Many prominent families of Los Angeles and Santa Barbara, as well as from the surrounding country, were present, including the men commissioned by the Mexican government to investigate the aforesaid discovery. Many games, typical of the period, were played, and a barbecue was served under the big oak tree where Don Francisco had napped. It was a gala day. Officers in their uniforms and women in their brocades and richly embroidered shawls formed a picturesque scene.
In the autumn of 1914, the late Doña Catalina Lopez de Lopez, niece of the gold discoverer, and the wife of Don Jeronimo Lopez, invited all her children, grand-children, their children, her nieces and near relatives to a picnic near the spot where the mass celebrating of the gold discovery had been held.
Dona Francisca was present at this historical picnic, which was given in her honor by her aunt Doña Catalina, with the object of acquainting the family with the location; as she knew how deeply interested her niece was in history; especially in this particular historical event.

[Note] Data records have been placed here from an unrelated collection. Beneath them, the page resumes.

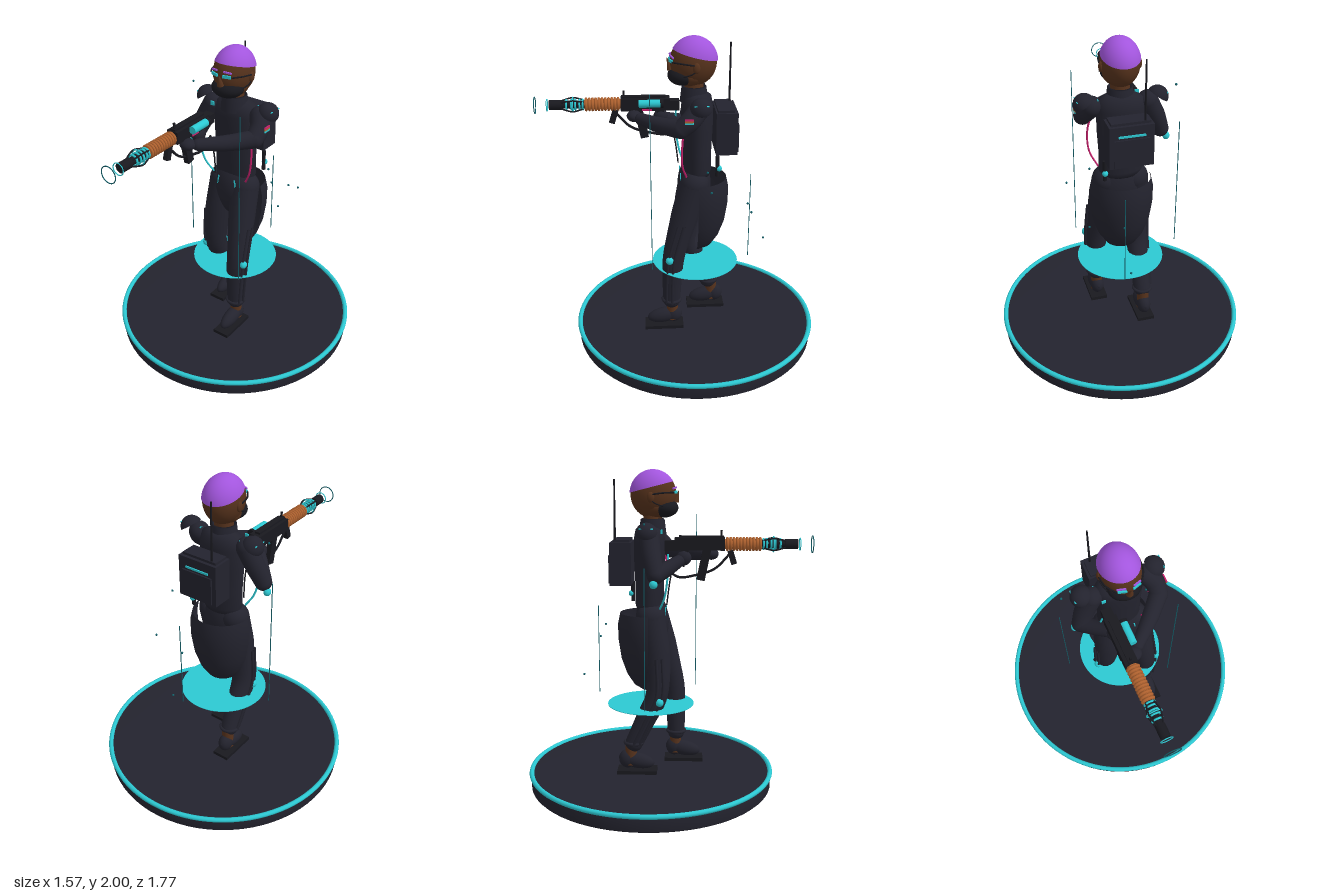
import * as THREE from 'three';

const mat = (name, color, side = THREE.FrontSide) => {
  const m = new THREE.MeshStandardMaterial({ color, side });
  m.name = name;
  return m;
};
const V = (a) => new THREE.Vector3(...a);

export function createModel() {
  const root = new THREE.Group();
  const dark = mat('dark suit', 0x23232e, THREE.DoubleSide);
  const black = mat('black metal', 0x19191f);
  const cyan = mat('cyan glow', 0x2cc8d2, THREE.DoubleSide);
  const skin = mat('brown skin', 0x56321c);
  const purple = mat('purple hair', 0xa255dd);
  const copper = mat('copper', 0xb0622f);
  const pink = mat('pink cable', 0xc8206c);
  const teal = mat('dark teal', 0x14606a);

  const add = (name, geo, m, pos = [0, 0, 0], rot = [0, 0, 0], scale = [1, 1, 1]) => {
    const mesh = new THREE.Mesh(geo, m);
    mesh.name = name;
    mesh.position.set(...pos);
    mesh.rotation.set(...rot);
    mesh.scale.set(...scale);
    root.add(mesh);
    return mesh;
  };
  const box = (name, m, size, pos, rot) => add(name, new THREE.BoxGeometry(...size), m, pos, rot);
  const ball = (name, m, r, pos, rot) => add(name, new THREE.SphereGeometry(1, 24, 16), m, pos, rot, r);
  // cylinder lying along z
  const rodZ = (name, m, r0, r1, z0, z1, x, y) =>
    add(name, new THREE.CylinderGeometry(r1, r0, z1 - z0, 20), m, [x, y, (z0 + z1) / 2], [Math.PI / 2, 0, 0]);
  const ring = (name, m, r, t, pos, rot) => add(name, new THREE.TorusGeometry(r, t, 8, 36), m, pos, rot);
  const cable = (name, m, r, pts) =>
    add(name, new THREE.TubeGeometry(new THREE.CatmullRomCurve3(pts.map(V)), 24, r, 6), m);
  // tapered limb: each point is x, y, z, radius
  const limb = (name, m, pts) => {
    const curve = new THREE.CatmullRomCurve3(pts.map((p) => V(p.slice(0, 3))));
    const seg = 28, sides = 18;
    const geo = new THREE.TubeGeometry(curve, seg, 1, sides);
    const p = geo.attributes.position, v = new THREE.Vector3();
    for (let i = 0; i <= seg; i++) {
      const c = curve.getPointAt(i / seg), f = (i / seg) * (pts.length - 1);
      const k = Math.min(Math.floor(f), pts.length - 2);
      const r = THREE.MathUtils.lerp(pts[k][3], pts[k + 1][3], f - k);
      for (let j = 0; j <= sides; j++) {
        const n = i * (sides + 1) + j;
        v.fromBufferAttribute(p, n).sub(c).multiplyScalar(r).add(c);
        p.setXYZ(n, v.x, v.y, v.z);
      }
    }
    add(name, geo, m);
    for (const e of [pts[0], pts[pts.length - 1]]) ball(name + 'End', m, [e[3], e[3], e[3]], e.slice(0, 3));
  };
  const lathe = (pts, seg = 40, start = 0, len = Math.PI * 2) =>
    new THREE.LatheGeometry(pts.map((p) => new THREE.Vector2(...p)), seg, start, len);

  // base and hologram disc
  add('base', lathe([[0, 0], [0.76, 0], [0.772, 0.012], [0.772, 0.09], [0.76, 0.1], [0, 0.1]], 72), dark, [0, 0, -0.095]);
  add('baseRim', new THREE.TorusGeometry(0.77, 0.015, 10, 96), cyan, [0, 0.1, -0.095], [Math.PI / 2, 0, 0]);
  add('hologramDisc', new THREE.CylinderGeometry(0.275, 0.275, 0.003, 56), cyan, [0, 0.53, -0.095]);
  for (const [x, z, y0, y1] of [[0.228, 0.19, 0.59, 1.72], [-0.365, -0.11, 0.585, 1.44], [0.065, -0.432, 0.58, 1.15]])
    box('lightLine', teal, [0.004, y1 - y0, 0.004], [x, (y0 + y1) / 2, z]);
  for (const p of [[0.275, 0.99, -0.41], [0.065, 0.95, -0.42], [0.056, 0.7, -0.53], [0.35, 1.157, -0.16],
    [-0.333, 1.687, -0.11], [0.207, 1.225, -0.15]]) ball('particle', teal, [0.007, 0.007, 0.007], p);

  // torso, pelvis and collar
  add('torso', lathe([[0, 1.13], [0.12, 1.14], [0.137, 1.18], [0.136, 1.3], [0.146, 1.45], [0.148, 1.58],
    [0.13, 1.64], [0.08, 1.665], [0, 1.67]]), dark, [0, 0, -0.1], [0, 0, 0], [1, 1, 0.65]);
  ball('pelvis', dark, [0.155, 0.19, 0.105], [0, 1.06, -0.085]);
  add('collar', lathe([[0.085, 1.61], [0.074, 1.7], [0.066, 1.705], [0.06, 1.64]]), dark, [0, 0, -0.08]);
  add('neck', new THREE.CylinderGeometry(0.055, 0.058, 0.15, 20), skin, [0, 1.7, -0.08]);
  // coat tail: rear half shell with a rounded lower end
  add('coatTail', lathe([[0.005, 0.62], [0.05, 0.626], [0.1, 0.66], [0.145, 0.73], [0.18, 0.83], [0.198, 0.95],
    [0.2, 1.05], [0.185, 1.12]], 32, Math.PI / 2, Math.PI), dark, [0, 0, -0.1]);
  for (const s of [-1, 1]) {
    box('beltLight', cyan, [0.007, 0.06, 0.006], [s * 0.063, 1.135, 0.003], [0, 0, s * 0.12]);
    box('collarLight', cyan, [0.006, 0.006, 0.05], [s * 0.142, 1.645, -0.1]);
  }
  box('chestLight', cyan, [0.025, 0.025, 0.008], [-0.12, 1.63, -0.02]);

  // head, hair and face
  ball('head', skin, [0.116, 0.146, 0.14], [0, 1.85, -0.075]);
  const cap = new THREE.SphereGeometry(1, 36, 16, 0, Math.PI * 2, 0, 1.27);
  cap.rotateX(-0.24);
  add('hair', cap, purple, [0, 1.85, -0.077], [0, 0, 0], [0.121, 0.15, 0.144]);
  ball('jaw', skin, [0.098, 0.07, 0.095], [0, 1.775, -0.06]);
  ball('mask', black, [0.1, 0.06, 0.09], [0, 1.769, -0.012]);
  add('nose', new THREE.ConeGeometry(0.022, 0.075, 10), skin, [0, 1.84, 0.07], [0.3, 0, 0]);
  for (const s of [-1, 1]) {
    ball('ear', skin, [0.014, 0.032, 0.022], [s * 0.114, 1.835, -0.085]);
    box('eyeLens', cyan, [0.05, 0.017, 0.009], [s * 0.042, 1.863, 0.06], [0, s * 0.3, 0]);
    box('brow', purple, [0.05, 0.009, 0.009], [s * 0.045, 1.888, 0.055], [0, s * 0.35, -s * 0.15]);
    cable('glassesArm', black, 0.005, [[s * 0.07, 1.862, 0.055], [s * 0.11, 1.86, -0.01], [s * 0.121, 1.85, -0.09]]);
    cable('maskStrap', black, 0.004, [[s * 0.1, 1.78, -0.01], [s * 0.116, 1.8, -0.06], [s * 0.118, 1.83, -0.1]]);
  }

  // legs: the left one steps forward
  const leg = (s, pts, kneePad, heelZ) => {
    limb('leg', dark, pts);
    const outer = pts.map(([x, y, z, r]) => [x + s * (r + 0.002), y, z]);
    cable('legPiping', dark, 0.01, outer.slice(1));
    cable('legPiping', dark, 0.008, outer.slice(1).map(([x, y, z]) => [x - s * 0.008, y, z + 0.035]));
    ball('kneePad', cyan, [0.022, 0.025, 0.025], kneePad);
    const a = pts[pts.length - 1];
    ring('legCuff', dark, 0.056, 0.011, [a[0], 0.305, a[2]], [Math.PI / 2, 0, 0]);
    add('ankle', new THREE.CylinderGeometry(0.036, 0.04, 0.14, 16), skin, [a[0], 0.23, (a[2] + heelZ + 0.06) / 2]);
    ball('boot', dark, [0.045, 0.05, 0.115], [a[0], 0.185, heelZ + 0.115], [0.2, 0, 0]);
    ball('bootHeel', dark, [0.044, 0.06, 0.055], [a[0], 0.195, heelZ + 0.058]);
    box('sole', black, [0.11, 0.022, 0.25], [a[0], 0.118, heelZ + 0.12]);
  };
  leg(1, [[0.085, 1.1, -0.08, 0.09], [0.105, 0.86, -0.01, 0.086], [0.122, 0.62, 0.05, 0.072],
    [0.122, 0.45, 0.062, 0.065], [0.122, 0.3, 0.065, 0.056]], [0.19, 0.622, 0.08], -0.005);
  leg(-1, [[-0.085, 1.1, -0.09, 0.09], [-0.105, 0.86, -0.05, 0.086], [-0.122, 0.62, -0.05, 0.072],
    [-0.122, 0.45, -0.125, 0.065], [-0.122, 0.3, -0.195, 0.056]], [-0.19, 0.585, -0.03], -0.295);

  // arms
  limb('rightUpperArm', dark, [[-0.165, 1.6, -0.09, 0.062], [-0.22, 1.49, -0.075, 0.06], [-0.262, 1.385, -0.05, 0.052]]);
  limb('rightForearm', dark, [[-0.262, 1.385, -0.05, 0.052], [-0.2, 1.42, 0.02, 0.046], [-0.14, 1.46, 0.09, 0.036]]);
  limb('leftUpperArm', dark, [[0.175, 1.6, -0.09, 0.062], [0.205, 1.55, -0.045, 0.06], [0.205, 1.5, 0.01, 0.055]]);
  limb('leftForearm', dark, [[0.205, 1.5, 0.01, 0.055], [0.09, 1.49, 0.13, 0.048], [-0.03, 1.49, 0.24, 0.036]]);
  ball('rightHand', dark, [0.038, 0.045, 0.045], [-0.125, 1.475, 0.115]);
  ball('leftHand', dark, [0.05, 0.035, 0.045], [-0.075, 1.495, 0.28]);
  ball('elbowPad', cyan, [0.022, 0.025, 0.025], [-0.298, 1.335, -0.06]);
  for (const s of [-1, 1]) {
    add('shoulderPad', new THREE.SphereGeometry(0.066, 24, 10, 0, Math.PI * 2, 0, 1.45), dark,
      [s * 0.22, 1.625, -0.105], [0, 0, -s * 0.6], [1, 1, 1]);
    for (const z of [-0.075, -0.135]) box('shoulderLight', cyan, [0.006, 0.007, 0.025], [s * 0.268, 1.655, z], [0, 0, -s * 0.6]);
  }
  [pink, copper, cyan].forEach((m, i) => box('armPatch', m, [0.008, 0.01, 0.05], [0.262, 1.575 - i * 0.011, -0.035]));

  // backpack, antenna and hanging gear
  box('backpack', dark, [0.265, 0.26, 0.13], [0, 1.435, -0.27]);
  box('packTop', dark, [0.235, 0.02, 0.1], [0, 1.57, -0.265]);
  box('packPocket', dark, [0.21, 0.17, 0.02], [0, 1.4, -0.335]);
  box('packLight', cyan, [0.16, 0.012, 0.008], [0, 1.505, -0.338]);
  add('antenna', new THREE.CylinderGeometry(0.005, 0.007, 0.38, 8), black, [-0.085, 1.75, -0.305]);
  add('gearStrap', new THREE.CylinderGeometry(0.012, 0.012, 0.13, 10), black, [0.13, 1.235, -0.215]);
  ball('gearLight', cyan, [0.018, 0.018, 0.018], [0.13, 1.22, -0.225]);

  // cables on the torso
  cable('pinkCable', pink, 0.006, [[0.15, 1.54, -0.02], [0.18, 1.4, 0], [0.17, 1.26, 0], [0.12, 1.16, -0.03]]);
  cable('cyanCable', cyan, 0.006, [[-0.15, 1.5, 0.02], [-0.185, 1.38, 0.02], [-0.165, 1.24, 0], [-0.12, 1.16, -0.03]]);
  cable('hangingStrap', black, 0.005, [[-0.08, 1.44, 0.05], [-0.075, 1.3, 0.025], [-0.08, 1.18, 0.01]]);

  // rifle along +z
  const gx = -0.12, gy = 1.56;
  box('receiver', black, [0.075, 0.075, 0.3], [gx, gy, 0.21]);
  box('stock', black, [0.06, 0.06, 0.08], [gx, gy - 0.01, 0.04]);
  box('topRail', black, [0.035, 0.015, 0.27], [gx, gy + 0.042, 0.22]);
  rodZ('powerCell', cyan, 0.024, 0.024, 0.12, 0.25, -0.063, 1.575);
  rodZ('powerCellCap', black, 0.026, 0.026, 0.1, 0.12, -0.063, 1.575);
  box('sideLight', pink, [0.008, 0.012, 0.06], [-0.08, 1.53, 0.2]);
  rodZ('barrelCore', copper, 0.03, 0.03, 0.34, 0.58, gx, gy);
  for (let i = 0; i < 11; i++) ring('coil', copper, 0.034, 0.0085, [gx, gy, 0.375 + i * 0.0195]);
  rodZ('barrel', black, 0.026, 0.022, 0.57, 0.72, gx, gy);
  for (const z of [0.59, 0.61, 0.635, 0.66, 0.69]) ring('barrelRing', cyan, 0.03, 0.006, [gx, gy, z]);
  ring('cageRing', cyan, 0.045, 0.004, [gx, gy, 0.65]);
  for (let i = 0; i < 4; i++) {
    const c = Math.cos(i * Math.PI / 2 + 0.78), s = Math.sin(i * Math.PI / 2 + 0.78);
    cable('cageBar', black, 0.005, [[gx + c * 0.03, gy + s * 0.03, 0.585], [gx + c * 0.048, gy + s * 0.048, 0.65],
      [gx + c * 0.028, gy + s * 0.028, 0.72]]);
  }
  rodZ('muzzle', black, 0.03, 0.03, 0.72, 0.795, gx, gy);
  ring('muzzleRing', cyan, 0.036, 0.003, [gx, gy, 0.808]);
  ring('pulseRing', teal, 0.05, 0.003, [gx, gy, 0.882]);
  box('frontSight', black, [0.01, 0.045, 0.012], [gx, 1.62, 0.34]);
  box('foregrip', black, [0.03, 0.085, 0.035], [gx, 1.48, 0.405], [-0.3, 0, 0]);
  box('pistolGrip', black, [0.035, 0.11, 0.045], [gx, 1.48, 0.11], [0.25, 0, 0]);
  box('magazine', black, [0.036, 0.19, 0.05], [gx, 1.435, 0.235], [0.2, 0, 0]);
  cable('sling', black, 0.008, [[gx, 1.5, 0.39], [gx, 1.41, 0.3], [gx, 1.37, 0.18], [gx, 1.36, 0.08], [gx, 1.42, 0.0]]);
  box('slingLight', cyan, [0.02, 0.05, 0.008], [-0.11, 1.4, 0.02], [0.5, 0, 0]);
  return root;
}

When the repast was over, Doña Catalina led the way to the place where the chapel was built.
Doñna Catalina, who was well known for her philanthropy and kindness to the poor and unfortunate, remembered the occasion and related the details of that historical anniversary. She was in her twelfth year and was present at the religious service. She stated that the afternoon was passed in dancing, songs and games, the music having been furnished by the neophytes.
With a genuine romantic touch, Rivera suggested the words: "Encino del Ensueno Dorado," meaning "Oak of the Golden Dream" for a tablet placed by La Mesa Club on the oak tree beneath which Francisco Lopez slept just before making his great discovery.
For transcripts of the affidavits, click here.